◆ **Input**
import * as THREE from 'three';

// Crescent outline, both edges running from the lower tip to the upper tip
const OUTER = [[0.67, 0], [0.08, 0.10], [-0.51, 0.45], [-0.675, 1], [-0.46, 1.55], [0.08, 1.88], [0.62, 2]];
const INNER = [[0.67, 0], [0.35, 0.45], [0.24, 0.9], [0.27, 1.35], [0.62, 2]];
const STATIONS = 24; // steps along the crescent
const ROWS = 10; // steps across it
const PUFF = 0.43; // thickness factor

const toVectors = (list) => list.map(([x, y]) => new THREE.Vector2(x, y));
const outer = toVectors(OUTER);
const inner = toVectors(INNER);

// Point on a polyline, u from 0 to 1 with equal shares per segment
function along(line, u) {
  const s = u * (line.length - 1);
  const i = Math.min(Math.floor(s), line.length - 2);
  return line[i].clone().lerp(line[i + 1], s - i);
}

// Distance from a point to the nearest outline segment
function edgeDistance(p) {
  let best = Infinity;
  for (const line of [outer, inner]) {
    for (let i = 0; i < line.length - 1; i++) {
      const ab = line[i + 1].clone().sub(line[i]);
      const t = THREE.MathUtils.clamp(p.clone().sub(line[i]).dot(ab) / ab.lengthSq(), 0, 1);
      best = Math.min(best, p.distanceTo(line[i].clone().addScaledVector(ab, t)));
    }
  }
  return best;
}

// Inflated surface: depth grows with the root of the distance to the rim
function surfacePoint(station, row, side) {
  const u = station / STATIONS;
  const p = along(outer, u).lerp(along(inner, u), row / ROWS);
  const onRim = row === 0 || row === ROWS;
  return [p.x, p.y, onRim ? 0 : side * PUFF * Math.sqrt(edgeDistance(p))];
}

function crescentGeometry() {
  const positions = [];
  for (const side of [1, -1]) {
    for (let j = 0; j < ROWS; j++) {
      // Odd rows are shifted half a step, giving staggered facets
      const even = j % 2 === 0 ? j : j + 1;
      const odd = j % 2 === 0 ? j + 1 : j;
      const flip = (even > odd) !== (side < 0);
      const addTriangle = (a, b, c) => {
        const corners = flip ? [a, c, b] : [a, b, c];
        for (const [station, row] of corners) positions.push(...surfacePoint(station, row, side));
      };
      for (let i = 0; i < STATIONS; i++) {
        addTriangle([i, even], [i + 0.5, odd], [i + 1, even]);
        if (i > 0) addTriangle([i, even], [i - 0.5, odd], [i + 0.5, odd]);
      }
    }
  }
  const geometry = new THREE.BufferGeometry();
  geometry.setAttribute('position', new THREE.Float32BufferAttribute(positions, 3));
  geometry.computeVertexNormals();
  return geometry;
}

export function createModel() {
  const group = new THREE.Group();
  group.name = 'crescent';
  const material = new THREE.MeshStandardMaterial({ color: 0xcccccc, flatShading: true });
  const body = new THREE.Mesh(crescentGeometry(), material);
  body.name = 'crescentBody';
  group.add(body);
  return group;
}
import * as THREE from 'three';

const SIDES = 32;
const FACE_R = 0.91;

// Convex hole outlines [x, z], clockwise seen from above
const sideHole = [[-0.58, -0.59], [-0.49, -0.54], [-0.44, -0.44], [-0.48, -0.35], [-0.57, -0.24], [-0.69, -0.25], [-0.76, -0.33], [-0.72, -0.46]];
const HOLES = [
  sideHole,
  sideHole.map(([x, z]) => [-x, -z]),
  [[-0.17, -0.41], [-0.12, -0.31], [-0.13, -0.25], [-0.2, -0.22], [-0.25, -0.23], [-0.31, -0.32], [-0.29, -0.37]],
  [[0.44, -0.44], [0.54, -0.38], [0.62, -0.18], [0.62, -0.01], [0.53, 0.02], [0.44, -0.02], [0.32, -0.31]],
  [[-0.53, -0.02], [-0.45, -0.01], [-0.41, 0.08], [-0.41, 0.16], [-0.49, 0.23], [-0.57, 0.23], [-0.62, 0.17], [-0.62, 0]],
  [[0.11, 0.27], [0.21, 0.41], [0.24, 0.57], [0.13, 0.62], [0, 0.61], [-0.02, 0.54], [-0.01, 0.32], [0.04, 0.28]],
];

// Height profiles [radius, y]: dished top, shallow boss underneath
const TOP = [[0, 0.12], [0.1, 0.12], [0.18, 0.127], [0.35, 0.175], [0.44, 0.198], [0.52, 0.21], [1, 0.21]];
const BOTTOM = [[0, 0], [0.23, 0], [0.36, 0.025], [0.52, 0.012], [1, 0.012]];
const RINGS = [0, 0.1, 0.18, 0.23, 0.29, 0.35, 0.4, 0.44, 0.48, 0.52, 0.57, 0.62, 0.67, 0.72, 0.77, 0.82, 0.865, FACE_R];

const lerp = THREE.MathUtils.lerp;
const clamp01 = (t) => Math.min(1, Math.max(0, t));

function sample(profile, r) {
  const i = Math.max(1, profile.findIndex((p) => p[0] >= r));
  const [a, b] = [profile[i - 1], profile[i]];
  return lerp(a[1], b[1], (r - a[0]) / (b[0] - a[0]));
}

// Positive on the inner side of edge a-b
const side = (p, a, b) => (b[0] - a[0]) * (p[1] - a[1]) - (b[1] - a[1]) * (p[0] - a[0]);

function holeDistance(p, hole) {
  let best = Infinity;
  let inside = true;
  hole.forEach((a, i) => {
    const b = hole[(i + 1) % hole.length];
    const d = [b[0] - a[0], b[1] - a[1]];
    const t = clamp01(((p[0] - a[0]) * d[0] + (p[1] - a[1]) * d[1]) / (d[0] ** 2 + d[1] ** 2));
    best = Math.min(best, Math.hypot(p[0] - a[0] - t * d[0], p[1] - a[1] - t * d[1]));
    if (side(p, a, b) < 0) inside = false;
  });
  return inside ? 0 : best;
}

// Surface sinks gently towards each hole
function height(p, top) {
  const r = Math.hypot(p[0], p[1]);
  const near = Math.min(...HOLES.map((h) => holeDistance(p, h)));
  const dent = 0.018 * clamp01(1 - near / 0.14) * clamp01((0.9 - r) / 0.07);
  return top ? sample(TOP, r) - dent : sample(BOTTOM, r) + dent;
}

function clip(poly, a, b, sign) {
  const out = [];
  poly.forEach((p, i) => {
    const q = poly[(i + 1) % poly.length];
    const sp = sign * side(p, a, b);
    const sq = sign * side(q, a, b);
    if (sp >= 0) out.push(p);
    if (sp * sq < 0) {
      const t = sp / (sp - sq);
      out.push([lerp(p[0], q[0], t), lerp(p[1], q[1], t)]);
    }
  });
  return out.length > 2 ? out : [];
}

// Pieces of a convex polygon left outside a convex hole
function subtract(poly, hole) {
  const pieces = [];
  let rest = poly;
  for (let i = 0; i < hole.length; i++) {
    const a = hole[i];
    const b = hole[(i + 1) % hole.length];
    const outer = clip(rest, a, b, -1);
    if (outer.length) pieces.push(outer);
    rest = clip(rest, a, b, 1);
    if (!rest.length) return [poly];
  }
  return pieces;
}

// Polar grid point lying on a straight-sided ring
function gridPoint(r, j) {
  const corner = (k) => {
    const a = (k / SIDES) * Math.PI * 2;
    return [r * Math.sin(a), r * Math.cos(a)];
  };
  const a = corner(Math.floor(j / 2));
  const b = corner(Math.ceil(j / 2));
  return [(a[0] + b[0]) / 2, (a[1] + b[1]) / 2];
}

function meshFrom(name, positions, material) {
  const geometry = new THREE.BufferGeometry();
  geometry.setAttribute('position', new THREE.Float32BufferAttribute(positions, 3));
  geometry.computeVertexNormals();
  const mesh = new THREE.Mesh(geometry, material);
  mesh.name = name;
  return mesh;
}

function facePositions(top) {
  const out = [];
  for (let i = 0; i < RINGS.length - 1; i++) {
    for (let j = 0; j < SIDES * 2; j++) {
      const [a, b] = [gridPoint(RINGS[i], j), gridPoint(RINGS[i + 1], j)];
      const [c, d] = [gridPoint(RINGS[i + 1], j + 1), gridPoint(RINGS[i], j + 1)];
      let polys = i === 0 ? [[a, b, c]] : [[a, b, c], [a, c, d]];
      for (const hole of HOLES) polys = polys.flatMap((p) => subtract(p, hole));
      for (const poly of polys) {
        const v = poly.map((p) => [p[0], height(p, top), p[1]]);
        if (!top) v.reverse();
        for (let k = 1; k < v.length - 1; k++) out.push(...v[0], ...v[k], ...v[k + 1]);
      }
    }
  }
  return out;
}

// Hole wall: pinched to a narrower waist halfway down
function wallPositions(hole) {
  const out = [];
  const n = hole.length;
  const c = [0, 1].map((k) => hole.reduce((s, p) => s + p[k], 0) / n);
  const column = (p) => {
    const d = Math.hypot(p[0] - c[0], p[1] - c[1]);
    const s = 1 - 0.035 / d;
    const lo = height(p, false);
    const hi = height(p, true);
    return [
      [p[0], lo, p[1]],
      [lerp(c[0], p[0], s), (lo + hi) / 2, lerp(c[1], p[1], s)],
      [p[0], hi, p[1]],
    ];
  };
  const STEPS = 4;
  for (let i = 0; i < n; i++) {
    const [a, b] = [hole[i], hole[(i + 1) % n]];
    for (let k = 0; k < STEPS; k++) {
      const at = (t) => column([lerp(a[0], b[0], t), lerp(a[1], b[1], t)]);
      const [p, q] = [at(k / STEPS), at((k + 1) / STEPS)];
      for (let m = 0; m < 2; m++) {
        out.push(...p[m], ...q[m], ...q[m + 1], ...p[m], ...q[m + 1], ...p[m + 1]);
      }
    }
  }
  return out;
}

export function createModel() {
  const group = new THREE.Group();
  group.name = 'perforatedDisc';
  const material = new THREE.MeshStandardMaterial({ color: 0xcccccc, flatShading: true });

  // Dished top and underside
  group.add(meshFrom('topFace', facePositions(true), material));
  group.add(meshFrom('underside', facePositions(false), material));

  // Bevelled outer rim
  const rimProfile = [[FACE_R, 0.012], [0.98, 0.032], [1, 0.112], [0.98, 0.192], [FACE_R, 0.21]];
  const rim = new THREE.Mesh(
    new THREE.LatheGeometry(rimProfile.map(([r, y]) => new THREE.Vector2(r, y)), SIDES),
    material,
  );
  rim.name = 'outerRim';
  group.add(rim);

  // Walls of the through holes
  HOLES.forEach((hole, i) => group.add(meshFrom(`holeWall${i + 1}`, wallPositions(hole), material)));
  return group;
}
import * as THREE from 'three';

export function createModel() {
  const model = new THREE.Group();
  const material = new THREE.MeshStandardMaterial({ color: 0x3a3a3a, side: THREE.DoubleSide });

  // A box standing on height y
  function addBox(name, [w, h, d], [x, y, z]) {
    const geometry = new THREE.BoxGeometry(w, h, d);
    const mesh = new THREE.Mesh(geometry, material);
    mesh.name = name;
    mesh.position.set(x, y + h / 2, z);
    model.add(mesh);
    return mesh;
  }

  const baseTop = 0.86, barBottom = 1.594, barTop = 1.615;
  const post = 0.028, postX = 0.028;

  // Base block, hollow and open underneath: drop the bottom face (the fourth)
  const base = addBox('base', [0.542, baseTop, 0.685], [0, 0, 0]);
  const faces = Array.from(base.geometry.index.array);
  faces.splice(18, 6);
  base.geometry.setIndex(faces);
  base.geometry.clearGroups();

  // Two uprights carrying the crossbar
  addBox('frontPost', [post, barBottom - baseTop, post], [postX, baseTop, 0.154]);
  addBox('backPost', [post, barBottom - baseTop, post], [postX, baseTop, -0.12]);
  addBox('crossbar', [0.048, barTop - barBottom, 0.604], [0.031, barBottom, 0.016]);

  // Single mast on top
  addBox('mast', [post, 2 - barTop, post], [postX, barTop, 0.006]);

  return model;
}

◆ **Task statement**
Within the material, find all lines that hold the word "true" and show them.

◆ **Task solution**
  const material = new THREE.MeshStandardMaterial({ color: 0xcccccc, flatShading: true });
  let inside = true;
    const hi = height(p, true);
  const material = new THREE.MeshStandardMaterial({ color: 0xcccccc, flatShading: true });
  group.add(meshFrom('topFace', facePositions(true), material));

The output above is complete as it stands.